> _Data shown_
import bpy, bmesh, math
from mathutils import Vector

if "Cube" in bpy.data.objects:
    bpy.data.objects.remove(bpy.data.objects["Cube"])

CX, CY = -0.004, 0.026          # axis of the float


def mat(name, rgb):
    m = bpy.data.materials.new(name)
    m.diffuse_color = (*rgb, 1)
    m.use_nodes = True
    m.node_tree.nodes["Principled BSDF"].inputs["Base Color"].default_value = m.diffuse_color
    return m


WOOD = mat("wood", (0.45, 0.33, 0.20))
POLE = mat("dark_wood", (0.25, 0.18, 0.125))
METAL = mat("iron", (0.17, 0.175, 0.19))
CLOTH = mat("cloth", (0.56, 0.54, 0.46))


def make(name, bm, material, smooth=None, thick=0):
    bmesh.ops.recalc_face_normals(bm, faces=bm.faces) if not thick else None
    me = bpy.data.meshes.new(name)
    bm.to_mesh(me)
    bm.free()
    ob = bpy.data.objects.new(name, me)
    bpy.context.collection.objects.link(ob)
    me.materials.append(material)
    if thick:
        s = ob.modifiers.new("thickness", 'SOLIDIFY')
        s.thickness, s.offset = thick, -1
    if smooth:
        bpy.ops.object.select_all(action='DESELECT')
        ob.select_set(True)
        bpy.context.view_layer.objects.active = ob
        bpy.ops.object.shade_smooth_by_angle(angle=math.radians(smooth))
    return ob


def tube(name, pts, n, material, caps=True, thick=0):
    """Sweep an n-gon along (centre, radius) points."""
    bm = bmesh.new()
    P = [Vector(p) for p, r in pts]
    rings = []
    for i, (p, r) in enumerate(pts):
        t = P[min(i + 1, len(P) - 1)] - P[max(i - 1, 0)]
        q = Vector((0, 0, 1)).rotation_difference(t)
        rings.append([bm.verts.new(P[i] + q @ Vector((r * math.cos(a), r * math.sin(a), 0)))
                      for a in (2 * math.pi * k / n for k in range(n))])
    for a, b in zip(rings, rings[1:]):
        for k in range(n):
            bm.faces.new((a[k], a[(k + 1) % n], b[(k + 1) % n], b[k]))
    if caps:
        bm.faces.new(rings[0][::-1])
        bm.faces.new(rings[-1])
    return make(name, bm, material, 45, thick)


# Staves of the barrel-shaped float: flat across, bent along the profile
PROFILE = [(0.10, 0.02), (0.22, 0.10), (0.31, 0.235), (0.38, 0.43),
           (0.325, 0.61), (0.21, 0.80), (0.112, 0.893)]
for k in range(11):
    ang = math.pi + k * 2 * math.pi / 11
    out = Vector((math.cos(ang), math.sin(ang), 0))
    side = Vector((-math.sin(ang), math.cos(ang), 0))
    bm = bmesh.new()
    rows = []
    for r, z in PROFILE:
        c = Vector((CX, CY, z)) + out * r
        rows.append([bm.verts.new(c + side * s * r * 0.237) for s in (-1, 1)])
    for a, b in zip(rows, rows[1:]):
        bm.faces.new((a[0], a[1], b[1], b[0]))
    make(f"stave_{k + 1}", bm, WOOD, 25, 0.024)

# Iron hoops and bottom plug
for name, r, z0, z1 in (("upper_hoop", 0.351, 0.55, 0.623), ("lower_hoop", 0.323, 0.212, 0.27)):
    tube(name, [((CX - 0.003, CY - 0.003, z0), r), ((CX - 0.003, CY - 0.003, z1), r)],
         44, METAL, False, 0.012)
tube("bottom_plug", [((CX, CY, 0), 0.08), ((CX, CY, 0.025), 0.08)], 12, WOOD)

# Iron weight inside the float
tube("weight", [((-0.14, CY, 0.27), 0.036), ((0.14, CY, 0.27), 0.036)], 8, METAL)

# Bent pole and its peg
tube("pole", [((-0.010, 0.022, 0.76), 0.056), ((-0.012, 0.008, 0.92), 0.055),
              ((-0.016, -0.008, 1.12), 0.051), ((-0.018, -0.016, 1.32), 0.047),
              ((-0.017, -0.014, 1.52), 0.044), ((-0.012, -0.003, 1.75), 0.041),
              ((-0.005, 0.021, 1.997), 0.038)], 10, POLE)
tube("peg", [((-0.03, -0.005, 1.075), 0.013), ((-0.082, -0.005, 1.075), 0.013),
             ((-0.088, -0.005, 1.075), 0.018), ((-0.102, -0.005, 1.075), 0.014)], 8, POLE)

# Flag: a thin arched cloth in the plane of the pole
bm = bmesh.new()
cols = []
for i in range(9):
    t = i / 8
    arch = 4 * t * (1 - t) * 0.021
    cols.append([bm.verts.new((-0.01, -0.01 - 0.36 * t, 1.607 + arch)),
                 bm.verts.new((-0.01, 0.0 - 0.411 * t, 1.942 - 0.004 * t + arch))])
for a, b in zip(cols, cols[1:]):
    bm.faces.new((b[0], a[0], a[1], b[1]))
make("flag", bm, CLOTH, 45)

> _Problem to solve_
Could you please reproduce each record exactly, leaving nothing out?

> _Task result_
import bpy, bmesh, math
from mathutils import Vector

if "Cube" in bpy.data.objects:
    bpy.data.objects.remove(bpy.data.objects["Cube"])

CX, CY = -0.004, 0.026          # axis of the float


def mat(name, rgb):
    m = bpy.data.materials.new(name)
    m.diffuse_color = (*rgb, 1)
    m.use_nodes = True
    m.node_tree.nodes["Principled BSDF"].inputs["Base Color"].default_value = m.diffuse_color
    return m


WOOD = mat("wood", (0.45, 0.33, 0.20))
POLE = mat("dark_wood", (0.25, 0.18, 0.125))
METAL = mat("iron", (0.17, 0.175, 0.19))
CLOTH = mat("cloth", (0.56, 0.54, 0.46))


def make(name, bm, material, smooth=None, thick=0):
    bmesh.ops.recalc_face_normals(bm, faces=bm.faces) if not thick else None
    me = bpy.data.meshes.new(name)
    bm.to_mesh(me)
    bm.free()
    ob = bpy.data.objects.new(name, me)
    bpy.context.collection.objects.link(ob)
    me.materials.append(material)
    if thick:
        s = ob.modifiers.new("thickness", 'SOLIDIFY')
        s.thickness, s.offset = thick, -1
    if smooth:
        bpy.ops.object.select_all(action='DESELECT')
        ob.select_set(True)
        bpy.context.view_layer.objects.active = ob
        bpy.ops.object.shade_smooth_by_angle(angle=math.radians(smooth))
    return ob


def tube(name, pts, n, material, caps=True, thick=0):
    """Sweep an n-gon along (centre, radius) points."""
    bm = bmesh.new()
    P = [Vector(p) for p, r in pts]
    rings = []
    for i, (p, r) in enumerate(pts):
        t = P[min(i + 1, len(P) - 1)] - P[max(i - 1, 0)]
        q = Vector((0, 0, 1)).rotation_difference(t)
        rings.append([bm.verts.new(P[i] + q @ Vector((r * math.cos(a), r * math.sin(a), 0)))
                      for a in (2 * math.pi * k / n for k in range(n))])
    for a, b in zip(rings, rings[1:]):
        for k in range(n):
            bm.faces.new((a[k], a[(k + 1) % n], b[(k + 1) % n], b[k]))
    if caps:
        bm.faces.new(rings[0][::-1])
        bm.faces.new(rings[-1])
    return make(name, bm, material, 45, thick)


# Staves of the barrel-shaped float: flat across, bent along the profile
PROFILE = [(0.10, 0.02), (0.22, 0.10), (0.31, 0.235), (0.38, 0.43),
           (0.325, 0.61), (0.21, 0.80), (0.112, 0.893)]
for k in range(11):
    ang = math.pi + k * 2 * math.pi / 11
    out = Vector((math.cos(ang), math.sin(ang), 0))
    side = Vector((-math.sin(ang), math.cos(ang), 0))
    bm = bmesh.new()
    rows = []
    for r, z in PROFILE:
        c = Vector((CX, CY, z)) + out * r
        rows.append([bm.verts.new(c + side * s * r * 0.237) for s in (-1, 1)])
    for a, b in zip(rows, rows[1:]):
        bm.faces.new((a[0], a[1], b[1], b[0]))
    make(f"stave_{k + 1}", bm, WOOD, 25, 0.024)

# Iron hoops and bottom plug
for name, r, z0, z1 in (("upper_hoop", 0.351, 0.55, 0.623), ("lower_hoop", 0.323, 0.212, 0.27)):
    tube(name, [((CX - 0.003, CY - 0.003, z0), r), ((CX - 0.003, CY - 0.003, z1), r)],
         44, METAL, False, 0.012)
tube("bottom_plug", [((CX, CY, 0), 0.08), ((CX, CY, 0.025), 0.08)], 12, WOOD)

# Iron weight inside the float
tube("weight", [((-0.14, CY, 0.27), 0.036), ((0.14, CY, 0.27), 0.036)], 8, METAL)

# Bent pole and its peg
tube("pole", [((-0.010, 0.022, 0.76), 0.056), ((-0.012, 0.008, 0.92), 0.055),
              ((-0.016, -0.008, 1.12), 0.051), ((-0.018, -0.016, 1.32), 0.047),
              ((-0.017, -0.014, 1.52), 0.044), ((-0.012, -0.003, 1.75), 0.041),
              ((-0.005, 0.021, 1.997), 0.038)], 10, POLE)
tube("peg", [((-0.03, -0.005, 1.075), 0.013), ((-0.082, -0.005, 1.075), 0.013),
             ((-0.088, -0.005, 1.075), 0.018), ((-0.102, -0.005, 1.075), 0.014)], 8, POLE)

# Flag: a thin arched cloth in the plane of the pole
bm = bmesh.new()
cols = []
for i in range(9):
    t = i / 8
    arch = 4 * t * (1 - t) * 0.021
    cols.append([bm.verts.new((-0.01, -0.01 - 0.36 * t, 1.607 + arch)),
                 bm.verts.new((-0.01, 0.0 - 0.411 * t, 1.942 - 0.004 * t + arch))])
for a, b in zip(cols, cols[1:]):
    bm.faces.new((b[0], a[0], a[1], b[1]))
make("flag", bm, CLOTH, 45)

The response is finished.